The Curry School is proud to have contributed to the successful careers of a number of men and women at the helm of other colleges and universities. Their leadership is helping to ensure that adult students—regardless of their age, location, or life circumstances – have access to the high quality education they need.
Eight alumni higher ed leaders have graciously agreed to speak with Curry magazine about the challenges facing higher education, the evolving needs of their student-customers, and the innovations their institutions will adopt to remain competitive.
What are the most significant changes have you have observed over your years working in higher education administration regarding the products and services demanded by students?
President, Webster University
The growing diversity of Webster students (as an example) ranges from traditional age residential undergraduates to working adults studying at sites across the United States to those in active military service taking online classes while deployed overseas. Internationally, they include undergraduate and graduate students completing degrees at our residential campuses in Europe and Asia and traveling cohort groups of students who complete global degrees at five international sites in eleven months. As a result, the evolving products and services they most need and demand entail 24-hour online access to information and support regarding academic programs, advising, financial aid, career services, and so on.
President, James Madison University
Students at JMU expect a fulfilling collegiate experience in addition to a degree. As costs to the family have risen, students are more concerned about the value of their education and as the job market has become more challenging students have become more interested in internships and alumni contacts to improve their competitiveness in the market.
President, Susquehanna University
My observation is that we live in a highly competitive world and that our campuses are comprised of very bright people who are constantly trying to strengthen and improve the educational experiences of our students. The past 20 years have been in a golden era with regard to capital construction. Our campuses, of all types have improved facilities for teaching and learning both in and outside the classroom. I don’t know that I would say that these have been demanded by students but to be sure they have been attractive to students, just as have been expansions and improvements in curricula, faculty-student research collaborations, service learning, internships, and study away opportunities. There is real competition in higher education, which has significantly fueled these improvements.
President, Blue Ridge Community College
I don’t believe students have been asking for new or different products or services over the years, but I
do believe their needs for support services have increased. Despite many notable exceptions, students generally appear to me to have become less directed and less motivated than they once were. We need to redouble our efforts at helping students see the linkages between their education and their future; between the course work they engage in and their innate passion for the work they will do for the rest of their lives. Without a clear understanding of that connection, I believe students can’t discover the desire for lifelong learning that many from earlier generations take for granted.
President, Virginia Intermont College

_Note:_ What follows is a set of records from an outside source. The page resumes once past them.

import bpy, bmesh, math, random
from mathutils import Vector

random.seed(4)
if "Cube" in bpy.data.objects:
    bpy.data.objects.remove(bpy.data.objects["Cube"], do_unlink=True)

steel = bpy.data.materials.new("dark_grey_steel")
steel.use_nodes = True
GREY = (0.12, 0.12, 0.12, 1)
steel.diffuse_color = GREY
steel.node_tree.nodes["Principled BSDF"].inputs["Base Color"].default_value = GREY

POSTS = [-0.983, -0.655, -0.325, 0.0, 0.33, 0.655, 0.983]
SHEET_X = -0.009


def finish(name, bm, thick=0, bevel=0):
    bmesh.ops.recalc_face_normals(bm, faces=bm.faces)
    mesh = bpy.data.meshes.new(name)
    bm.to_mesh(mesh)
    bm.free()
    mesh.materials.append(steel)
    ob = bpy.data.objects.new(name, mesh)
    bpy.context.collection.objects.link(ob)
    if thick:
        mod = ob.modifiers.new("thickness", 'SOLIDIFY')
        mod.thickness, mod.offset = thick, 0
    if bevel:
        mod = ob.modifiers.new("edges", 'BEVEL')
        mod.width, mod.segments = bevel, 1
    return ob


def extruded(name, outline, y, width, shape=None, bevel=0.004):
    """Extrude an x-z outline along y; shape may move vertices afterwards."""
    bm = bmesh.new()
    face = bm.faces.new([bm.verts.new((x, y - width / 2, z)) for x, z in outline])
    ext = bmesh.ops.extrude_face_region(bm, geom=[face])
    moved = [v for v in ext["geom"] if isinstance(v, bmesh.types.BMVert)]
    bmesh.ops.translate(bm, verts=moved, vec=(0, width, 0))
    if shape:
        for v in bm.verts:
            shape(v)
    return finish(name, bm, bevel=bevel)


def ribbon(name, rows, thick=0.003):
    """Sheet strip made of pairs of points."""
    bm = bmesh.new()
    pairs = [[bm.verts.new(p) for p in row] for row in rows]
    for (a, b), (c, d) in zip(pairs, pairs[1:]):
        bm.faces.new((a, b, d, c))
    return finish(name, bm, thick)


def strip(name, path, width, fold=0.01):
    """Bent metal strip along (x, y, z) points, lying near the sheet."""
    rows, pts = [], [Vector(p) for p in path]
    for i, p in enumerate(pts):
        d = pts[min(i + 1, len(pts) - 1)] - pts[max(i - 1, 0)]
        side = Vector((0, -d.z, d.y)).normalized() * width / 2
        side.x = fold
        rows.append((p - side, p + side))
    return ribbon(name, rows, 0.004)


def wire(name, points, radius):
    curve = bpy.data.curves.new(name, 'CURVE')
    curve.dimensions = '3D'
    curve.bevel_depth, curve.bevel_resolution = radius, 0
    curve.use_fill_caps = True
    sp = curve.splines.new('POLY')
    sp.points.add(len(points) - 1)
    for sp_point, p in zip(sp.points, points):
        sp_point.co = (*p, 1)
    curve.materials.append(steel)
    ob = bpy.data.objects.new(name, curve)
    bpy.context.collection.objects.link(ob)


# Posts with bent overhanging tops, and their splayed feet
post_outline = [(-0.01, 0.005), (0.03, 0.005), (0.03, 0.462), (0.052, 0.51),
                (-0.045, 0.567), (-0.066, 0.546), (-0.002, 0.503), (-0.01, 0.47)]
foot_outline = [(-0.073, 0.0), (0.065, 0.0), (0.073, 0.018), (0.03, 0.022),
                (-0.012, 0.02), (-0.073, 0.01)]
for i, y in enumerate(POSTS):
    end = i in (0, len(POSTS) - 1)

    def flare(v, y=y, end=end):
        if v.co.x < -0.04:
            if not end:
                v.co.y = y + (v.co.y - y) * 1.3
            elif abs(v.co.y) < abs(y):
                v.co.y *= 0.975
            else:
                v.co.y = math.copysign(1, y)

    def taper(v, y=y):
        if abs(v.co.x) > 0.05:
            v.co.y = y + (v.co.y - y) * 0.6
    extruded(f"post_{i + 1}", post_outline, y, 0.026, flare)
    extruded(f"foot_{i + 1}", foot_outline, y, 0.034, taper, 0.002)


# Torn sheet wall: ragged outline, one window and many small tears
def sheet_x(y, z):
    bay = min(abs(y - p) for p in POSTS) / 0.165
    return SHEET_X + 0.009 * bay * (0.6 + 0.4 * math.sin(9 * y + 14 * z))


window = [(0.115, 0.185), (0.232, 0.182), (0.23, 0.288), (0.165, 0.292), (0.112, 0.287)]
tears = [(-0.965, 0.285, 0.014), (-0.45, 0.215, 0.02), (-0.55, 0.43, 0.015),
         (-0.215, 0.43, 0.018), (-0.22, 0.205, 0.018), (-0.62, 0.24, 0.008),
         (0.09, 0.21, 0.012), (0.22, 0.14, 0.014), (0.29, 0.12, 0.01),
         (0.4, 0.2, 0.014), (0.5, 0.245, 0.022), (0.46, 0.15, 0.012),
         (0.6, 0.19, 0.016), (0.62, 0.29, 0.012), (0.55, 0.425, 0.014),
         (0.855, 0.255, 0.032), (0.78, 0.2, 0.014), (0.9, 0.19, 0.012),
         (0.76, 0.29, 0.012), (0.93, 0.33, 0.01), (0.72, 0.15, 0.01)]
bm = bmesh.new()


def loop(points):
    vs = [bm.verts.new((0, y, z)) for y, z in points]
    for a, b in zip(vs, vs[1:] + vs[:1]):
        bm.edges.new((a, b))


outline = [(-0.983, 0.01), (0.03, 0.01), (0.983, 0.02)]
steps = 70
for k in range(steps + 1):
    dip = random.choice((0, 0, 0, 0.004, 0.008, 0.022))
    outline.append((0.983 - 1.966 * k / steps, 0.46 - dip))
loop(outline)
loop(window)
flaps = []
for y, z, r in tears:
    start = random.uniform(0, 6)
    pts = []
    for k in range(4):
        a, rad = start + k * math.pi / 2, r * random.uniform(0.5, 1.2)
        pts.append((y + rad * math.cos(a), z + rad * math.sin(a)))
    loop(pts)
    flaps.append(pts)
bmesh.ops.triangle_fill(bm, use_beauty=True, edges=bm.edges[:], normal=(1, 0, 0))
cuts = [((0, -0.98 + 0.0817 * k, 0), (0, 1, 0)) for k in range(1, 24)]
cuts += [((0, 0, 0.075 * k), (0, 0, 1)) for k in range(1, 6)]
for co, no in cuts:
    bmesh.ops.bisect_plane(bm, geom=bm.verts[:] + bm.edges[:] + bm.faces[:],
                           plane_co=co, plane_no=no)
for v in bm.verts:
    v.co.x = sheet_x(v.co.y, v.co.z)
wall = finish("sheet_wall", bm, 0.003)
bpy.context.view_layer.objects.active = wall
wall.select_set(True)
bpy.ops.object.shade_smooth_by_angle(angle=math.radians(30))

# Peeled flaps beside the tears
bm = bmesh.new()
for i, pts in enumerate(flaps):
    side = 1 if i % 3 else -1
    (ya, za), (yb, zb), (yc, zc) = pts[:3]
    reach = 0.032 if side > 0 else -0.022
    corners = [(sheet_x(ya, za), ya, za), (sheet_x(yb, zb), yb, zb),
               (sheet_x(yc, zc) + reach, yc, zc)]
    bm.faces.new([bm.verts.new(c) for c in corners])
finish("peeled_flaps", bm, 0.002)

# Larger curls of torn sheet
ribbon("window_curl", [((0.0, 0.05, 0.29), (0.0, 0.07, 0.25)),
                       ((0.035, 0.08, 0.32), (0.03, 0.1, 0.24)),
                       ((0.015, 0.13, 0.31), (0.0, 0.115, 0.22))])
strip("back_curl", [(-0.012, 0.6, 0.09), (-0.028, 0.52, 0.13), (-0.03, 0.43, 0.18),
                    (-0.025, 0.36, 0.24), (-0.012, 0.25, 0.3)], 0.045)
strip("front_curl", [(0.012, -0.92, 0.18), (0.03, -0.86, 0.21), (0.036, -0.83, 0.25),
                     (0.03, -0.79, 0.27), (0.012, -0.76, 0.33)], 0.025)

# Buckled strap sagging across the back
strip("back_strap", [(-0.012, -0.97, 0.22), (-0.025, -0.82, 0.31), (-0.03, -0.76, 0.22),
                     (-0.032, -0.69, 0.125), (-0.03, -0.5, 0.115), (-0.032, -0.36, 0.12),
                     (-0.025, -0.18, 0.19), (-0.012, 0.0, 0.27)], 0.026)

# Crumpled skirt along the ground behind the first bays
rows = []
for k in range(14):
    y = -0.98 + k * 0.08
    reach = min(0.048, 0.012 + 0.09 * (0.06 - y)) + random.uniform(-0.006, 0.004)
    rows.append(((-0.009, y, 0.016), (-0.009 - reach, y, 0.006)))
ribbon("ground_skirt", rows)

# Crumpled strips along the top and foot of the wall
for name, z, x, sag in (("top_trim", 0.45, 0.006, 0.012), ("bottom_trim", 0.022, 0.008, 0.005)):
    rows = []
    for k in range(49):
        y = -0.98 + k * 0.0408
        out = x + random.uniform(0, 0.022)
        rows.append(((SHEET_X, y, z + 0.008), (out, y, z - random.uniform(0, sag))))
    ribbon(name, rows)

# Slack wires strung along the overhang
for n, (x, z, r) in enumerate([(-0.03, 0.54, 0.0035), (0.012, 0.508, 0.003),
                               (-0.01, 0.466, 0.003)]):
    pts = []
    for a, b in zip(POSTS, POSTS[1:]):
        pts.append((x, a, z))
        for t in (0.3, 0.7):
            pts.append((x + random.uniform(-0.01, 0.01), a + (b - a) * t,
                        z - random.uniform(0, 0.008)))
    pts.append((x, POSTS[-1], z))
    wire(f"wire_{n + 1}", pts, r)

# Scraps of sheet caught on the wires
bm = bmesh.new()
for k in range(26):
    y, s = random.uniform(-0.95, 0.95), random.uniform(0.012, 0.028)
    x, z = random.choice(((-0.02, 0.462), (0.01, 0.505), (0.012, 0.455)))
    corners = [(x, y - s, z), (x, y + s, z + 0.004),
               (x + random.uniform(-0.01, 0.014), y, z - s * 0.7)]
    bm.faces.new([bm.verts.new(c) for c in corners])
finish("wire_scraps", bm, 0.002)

I began my career in higher education in 1978. I think one of the greatest changes since then is the shift to viewing students and their parents as customers, which I see as a good thing. There is also a greater expectation from students that programs be relevant to societal and global issues and that services be environmentally responsible. Again, these are changes for the better.
Chancellor, American InterContinental University
Students have become increasingly pragmatic and career oriented. Irrespective of academic discipline. Unless they are planning to attend graduate school immediately upon completing undergraduate study, students are interested in products and services that will help them bridge the gap between college and the workplace and prepare them for long-term career advancement. This has resulted in a growing demand for internship opportunities, placement assistance, networking arrangements, and career- related alumni services, as well as calls for greater attention to connecting theory and practice in the curriculum.
Executive Director, New College Institute
The demand for products and services has increased at traditional institutions, and institutions feel they must respond because of the competition for students. However, many students simply want a degree without all of the trimmings. This is especially true for older adults. Thus, there is a niche for offering this type of quality education.
Ben E. Hancock
President, Methodist University
Many students and their families are more knowledgeable about the higher education marketplace. They have looked closely at more institutions and are consumer oriented in terms of “best value” for their limited resources. Customer service is very important to students, and they expect their campus to provide greater ease in gaining access to services. “One stop shopping” is a common phrase used to describe this expectation. Colleges and universities like Methodist have responded by being more student centered in their philosophy and operations.
Question 2: What are the primary challenges ahead for higher education?
Question 3: What strategies are being considered by your institution for dealing with the demand to increase the number of Americans with college degrees in a struggling economy with limited public funding?